→ DATA SUPPLIED:
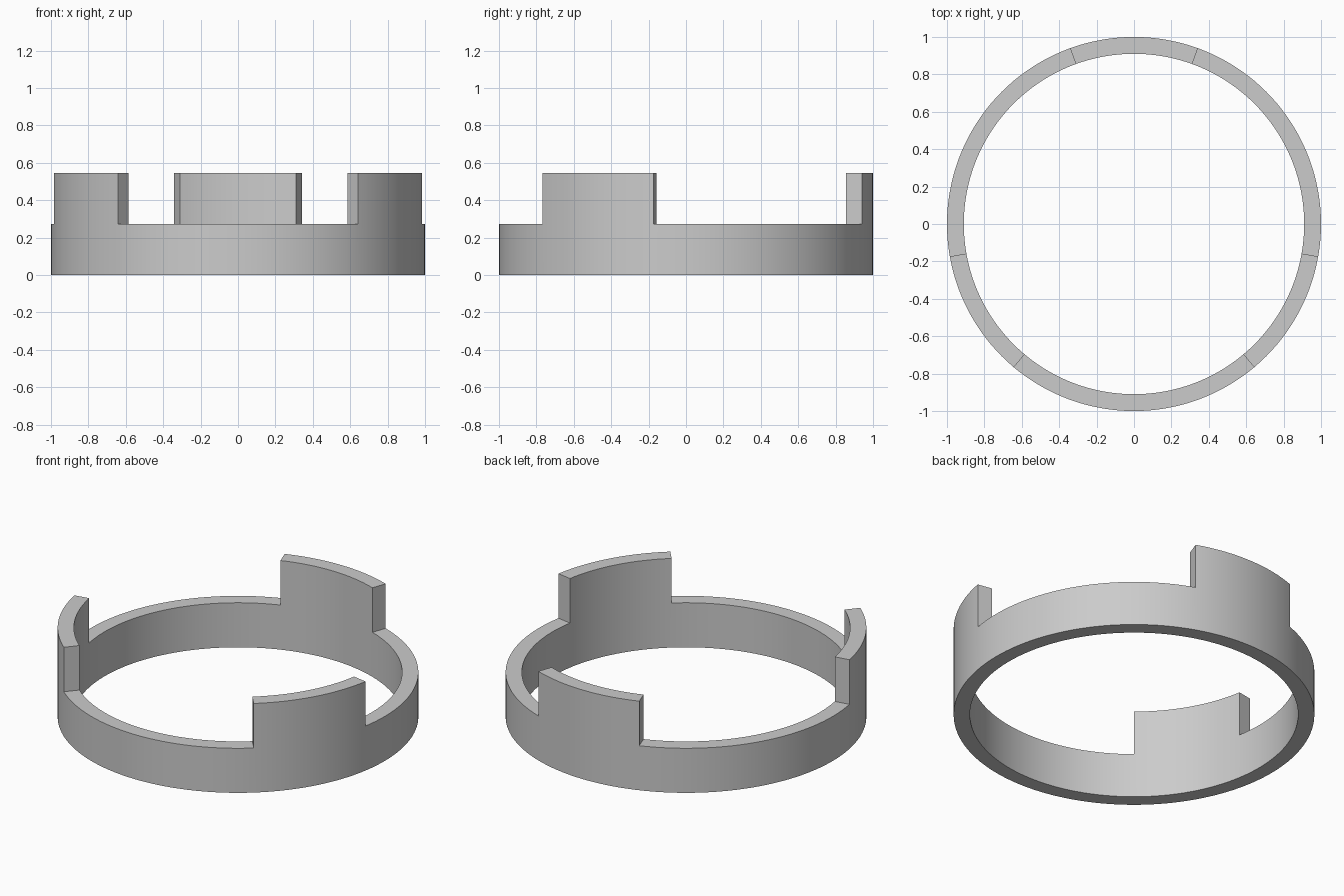
import bpy, bmesh, math

if "Cube" in bpy.data.objects:
    bpy.data.objects.remove(bpy.data.objects["Cube"])

N = 144                      # segments around the ring (2.5 degrees each)
RADII = (0.91, 1.0)          # inner, outer wall
LEVELS = (0.0, 0.2725, 0.545)
TABS = (90, 210, 330)        # tab centre angles
HALF_WIDTH = 20              # half the tab width in degrees


def cells(i):
    """Number of stacked blocks in segment i: 2 in a tab, otherwise 1."""
    mid = (i + 0.5) * 360 / N
    return 2 if any(abs(mid - t) < HALF_WIDTH for t in TABS) else 1


bm = bmesh.new()
cache = {}


def vert(i, r, k):
    key = (i % N, r, k)
    if key not in cache:
        a = 2 * math.pi * key[0] / N
        cache[key] = bm.verts.new((RADII[r] * math.cos(a), RADII[r] * math.sin(a), LEVELS[k]))
    return cache[key]


def quad(*keys):
    bm.faces.new([vert(*k) for k in keys])


for i in range(N):
    j, top = i + 1, cells(i)
    # underside and top rim
    quad((i, 0, 0), (j, 0, 0), (j, 1, 0), (i, 1, 0))
    quad((i, 0, top), (i, 1, top), (j, 1, top), (j, 0, top))
    # outer and inner walls
    for k in range(top):
        quad((i, 1, k), (j, 1, k), (j, 1, k + 1), (i, 1, k + 1))
        quad((i, 0, k), (i, 0, k + 1), (j, 0, k + 1), (j, 0, k))
    # radial end face where a tab starts or stops
    if cells(j % N) != top:
        quad((j, 0, 1), (j, 1, 1), (j, 1, 2), (j, 0, 2))

bmesh.ops.recalc_face_normals(bm, faces=bm.faces[:])
mesh = bpy.data.meshes.new("tabbed_ring")
bm.to_mesh(mesh)
bm.free()
ring = bpy.data.objects.new("tabbed_ring", mesh)
bpy.context.collection.objects.link(ring)

# smooth curved walls, sharp edges
bpy.context.view_layer.objects.active = ring
ring.select_set(True)
bpy.ops.object.shade_smooth_by_angle(angle=math.radians(30))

→ EXERCISE AIM:
Once the line that contains "key = (i % N, r, k)" is found, please give it again exactly, along with each line that comes after it, through the last line of the entries.

→ RESULT OF THE EXERCISE:
    key = (i % N, r, k)
    if key not in cache:
        a = 2 * math.pi * key[0] / N
        cache[key] = bm.verts.new((RADII[r] * math.cos(a), RADII[r] * math.sin(a), LEVELS[k]))
    return cache[key]


def quad(*keys):
    bm.faces.new([vert(*k) for k in keys])


for i in range(N):
    j, top = i + 1, cells(i)
    # underside and top rim
    quad((i, 0, 0), (j, 0, 0), (j, 1, 0), (i, 1, 0))
    quad((i, 0, top), (i, 1, top), (j, 1, top), (j, 0, top))
    # outer and inner walls
    for k in range(top):
        quad((i, 1, k), (j, 1, k), (j, 1, k + 1), (i, 1, k + 1))
        quad((i, 0, k), (i, 0, k + 1), (j, 0, k + 1), (j, 0, k))
    # radial end face where a tab starts or stops
    if cells(j % N) != top:
        quad((j, 0, 1), (j, 1, 1), (j, 1, 2), (j, 0, 2))

bmesh.ops.recalc_face_normals(bm, faces=bm.faces[:])
mesh = bpy.data.meshes.new("tabbed_ring")
bm.to_mesh(mesh)
bm.free()
ring = bpy.data.objects.new("tabbed_ring", mesh)
bpy.context.collection.objects.link(ring)

# smooth curved walls, sharp edges
bpy.context.view_layer.objects.active = ring
ring.select_set(True)
bpy.ops.object.shade_smooth_by_angle(angle=math.radians(30))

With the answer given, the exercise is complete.